Seattle — John and Shirley were expecting a baby, but rents in Seattle, as elsewhere, were expensive; they couldn't afford a two-bedroom apartment. In addition, neither had family in the area, and they might need help with the infant if Shirley went back to work.
So the couple came to the Homesharing for Seniors office and signed up as people seeking a home. They were soon matched with Edna, a widow who was willing to share a home. She had room to spare, longed for company, and was delighted with the prospect of becoming an instant "grandmother." John and Shirley got two bedrooms in exchange for doing repairs and light housework.
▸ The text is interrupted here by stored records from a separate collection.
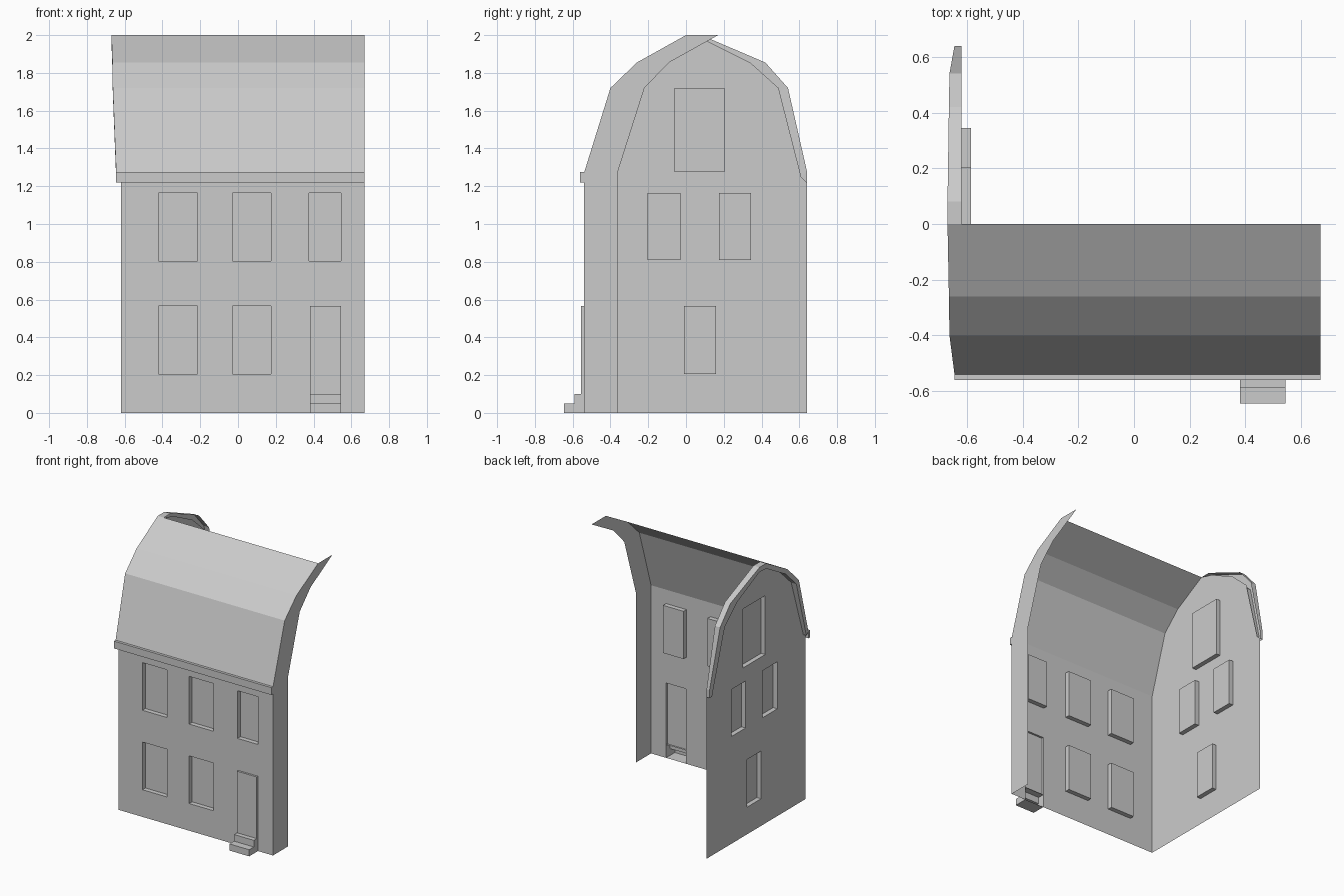
import bpy, bmesh
from mathutils import Vector

if "Cube" in bpy.data.objects:
    bpy.data.objects.remove(bpy.data.objects["Cube"])


def finish(name, bm):
    bmesh.ops.remove_doubles(bm, verts=bm.verts, dist=1e-5)
    mesh = bpy.data.meshes.new(name)
    bm.to_mesh(mesh)
    bm.free()
    ob = bpy.data.objects.new(name, mesh)
    bpy.context.collection.objects.link(ob)
    return ob


def rect(u0, u1, z0, z1):
    return [(u0, z0), (u1, z0), (u1, z1), (u0, z1)]


def wall(name, outline, windows, place, normal, depth):
    """Flat sheet with recessed windows; place(u, z, d) maps to 3D."""
    bm = bmesh.new()
    edges = []
    for loop in [outline] + windows:
        vs = [bm.verts.new(place(u, z, 0)) for u, z in loop]
        edges += [bm.edges.new((a, b)) for a, b in zip(vs, vs[1:] + vs[:1])]
    bmesh.ops.triangle_fill(bm, use_beauty=True, edges=edges, normal=normal)
    for f in bm.faces:
        f.normal_update()
        if f.normal.dot(normal) < 0:
            f.normal_flip()
    bmesh.ops.dissolve_limit(bm, angle_limit=0.01, verts=bm.verts, edges=bm.edges)
    for loop in windows:
        outer = [bm.verts.new(place(u, z, 0)) for u, z in loop]
        inner = [bm.verts.new(place(u, z, depth)) for u, z in loop]
        fs = [bm.faces.new(inner)]
        for i in range(4):
            j = (i + 1) % 4
            fs.append(bm.faces.new((outer[i], outer[j], inner[j], inner[i])))
        fs[0].normal_update()
        if fs[0].normal.dot(normal) < 0:
            for f in fs:
                f.normal_flip()
    return finish(name, bm)


def strips(name, rows):
    """Quads between successive equally long rows of 3D points."""
    bm = bmesh.new()
    grid = [[bm.verts.new(p) for p in row] for row in rows]
    for a, b in zip(grid, grid[1:]):
        for i in range(len(a) - 1):
            bm.faces.new((a[i], a[i + 1], b[i + 1], b[i]))
    return finish(name, bm)


LEFT, RIGHT, FRONT, BACK = -0.62, 0.67, -0.54, 0.64
DOOR0, DOOR1, DOOR_TOP = 0.38, 0.545, 0.565
roof_line = [(FRONT, 1.27), (-0.40, 1.72), (-0.26, 1.855), (0.0, 2.0)]
roof_left = [-0.645, -0.663, -0.665, -0.67]

# Front wall, notched for the door and steps
front_windows = [rect(u, u + 0.205, z, z + 0.36)
                 for u in (-0.42, -0.03) for z in (0.205, 0.805)]
front_windows.append(rect(0.375, 0.545, 0.805, 1.165))
wall("front_wall",
     [(LEFT, 0), (DOOR0, 0), (DOOR0, DOOR_TOP), (DOOR1, DOOR_TOP), (DOOR1, 0),
      (RIGHT, 0), (RIGHT, 1.27), (LEFT, 1.27)],
     front_windows, lambda u, z, d: (u, FRONT + d, z), Vector((0, -1, 0)), 0.035)

# Left gable wall
wall("gable_wall",
     [(FRONT, 0), (BACK, 0), (BACK, 1.22), (0.61, 1.25), (0.49, 1.72),
      (0.34, 1.855), (0.11, 1.97), (0.05, 1.985)] + roof_line[::-1],
     [rect(-0.06, 0.205, 1.275, 1.72), rect(-0.205, -0.03, 0.81, 1.165),
      rect(0.175, 0.345, 0.81, 1.165), rect(-0.01, 0.16, 0.205, 0.565)],
     lambda u, z, d: (LEFT + d, u, z), Vector((-1, 0, 0)), 0.035)

# Right wall strip, cut open behind
outer = [(FRONT, 0)] + roof_line
inner = [(-0.36, 0), (-0.36, 1.28), (-0.22, 1.72), (-0.09, 1.855), (0.17, 2.0)]
strips("right_wall_strip", [[(RIGHT, *a), (RIGHT, *b)] for a, b in zip(outer, inner)]
       ).data.flip_normals()

# Front roof slope
strips("front_roof", [[(x, *p), (RIGHT, *p)] for x, p in zip(roof_left, roof_line)])

# Gable edge board: back slope top, outer face, underside
edge_out = roof_line + [(0.08, 2.0), (0.42, 1.855), (0.54, 1.72), (0.64, 1.28), (0.64, 1.22)]
edge_in = [(-0.515, 1.25), (-0.37, 1.70), (-0.24, 1.825), (0.0, 1.96), (0.08, 1.965),
           (0.34, 1.835), (0.485, 1.70), (0.605, 1.24), (0.61, 1.22)]
edge_x = roof_left + [-0.67, -0.665, -0.663, -0.645, -0.645]
strips("gable_edge_board", [[(LEFT, *o), (x, *o), (x, *i), (LEFT, *i)]
                            for x, o, i in zip(edge_x, edge_out, edge_in)])

# Eaves moulding
bm = bmesh.new()
bmesh.ops.create_cube(bm, size=1)
for v in bm.verts:
    v.co = (RIGHT if v.co.x > 0 else -0.645,
            FRONT if v.co.y > 0 else -0.56,
            1.275 if v.co.z > 0 else 1.22)
finish("eaves_moulding", bm)

# Door panel standing slightly proud of the wall, open behind
dy = -0.555
strips("door", [[(DOOR0, FRONT, 0.1), (DOOR0, dy, 0.1), (DOOR1, dy, 0.1), (DOOR1, FRONT, 0.1)],
                [(DOOR0, FRONT, DOOR_TOP), (DOOR0, dy, DOOR_TOP),
                 (DOOR1, dy, DOOR_TOP), (DOOR1, FRONT, DOOR_TOP)]])
strips("door_head", [[(DOOR0, dy, DOOR_TOP), (DOOR1, dy, DOOR_TOP)],
                     [(DOOR0, FRONT, DOOR_TOP), (DOOR1, FRONT, DOOR_TOP)]])

# Two entrance steps, hollow towards the house
profile = [(FRONT, 0.1), (-0.59, 0.1), (-0.59, 0.05), (-0.645, 0.05), (-0.645, 0), (FRONT, 0)]
bm = bmesh.new()
a, b = ([bm.verts.new((x, *p)) for p in profile] for x in (DOOR0, 0.545))
bm.faces.new(a)
bm.faces.new(b[::-1])
for i in range(len(profile) - 1):
    bm.faces.new((a[i], b[i], b[i + 1], a[i + 1]))
bmesh.ops.recalc_face_normals(bm, faces=bm.faces)
finish("entrance_steps", bm)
Many people whose children have grown and moved away and who are widowed are left with a house too big care for, but too much a part of their lives not to care about. And there are other people, young and old, who need a place to live , but can't afford rents or a mortgage. Programs such as Seattle's Homesharing for Seniors bring these people together.
Seattle's program, which was inspired in 1978 by a visit from Maggie Kuhn, the Gray Panther leader, follows the lead of such programs as Project Match in Santa Clara County, Calif., and Project Share in New York's Nassau County. Tere are nearly 100 programs around the country that promote home sharing.
Despite its name, the Seattle program also promotes intergenerational, group living, and co-op housing. Currently 10 to 12 large, single-family homes in the same neighborhood are being bought. Ownership shares will be sold on a subsidized basis.
So far, 297 people have been brought together in 135 home-sharing matches. About 150 applications are on file, and Homesharing, short of counselors, can't keep up with the demand. Services provided by the staff, besides the initial interviews and match-ups, include guidance in negotiating a home-sharing agreement, advice on moving and home repair, and ongoing counseling.
Leah Dobkin, director of the program, believes shortage of counselors has contributed to a decline in the success rate. About 54 percent of the arrangements made a year ago are still functioning, against the 61 percent rate of previous years.
The staff recommends a three-week trial period before any commitment is made. About a third of the arrangements that fail are considered to be bad matches. About 15 percent of the arrangements break up for unexpected circumstances.
When a new application comes in, the staff searches the files for a possible match. Although the program actively promotes intergeneration sharing, most people prefer someone of their own age and sex.
The principle is the same in all the projects. Since there is a shortage of housing, why not share what there is? And since some people lack money, skills, and time, why not share those also?
Some older people have been able to stay out of nursing homes, and others have been able to avoid selling a house because someone is there to help pay the mortgage and taxes. For younger people, there is the knowledge of their elders to be learned, and for the old there is the renewed sense of life that companionship brings.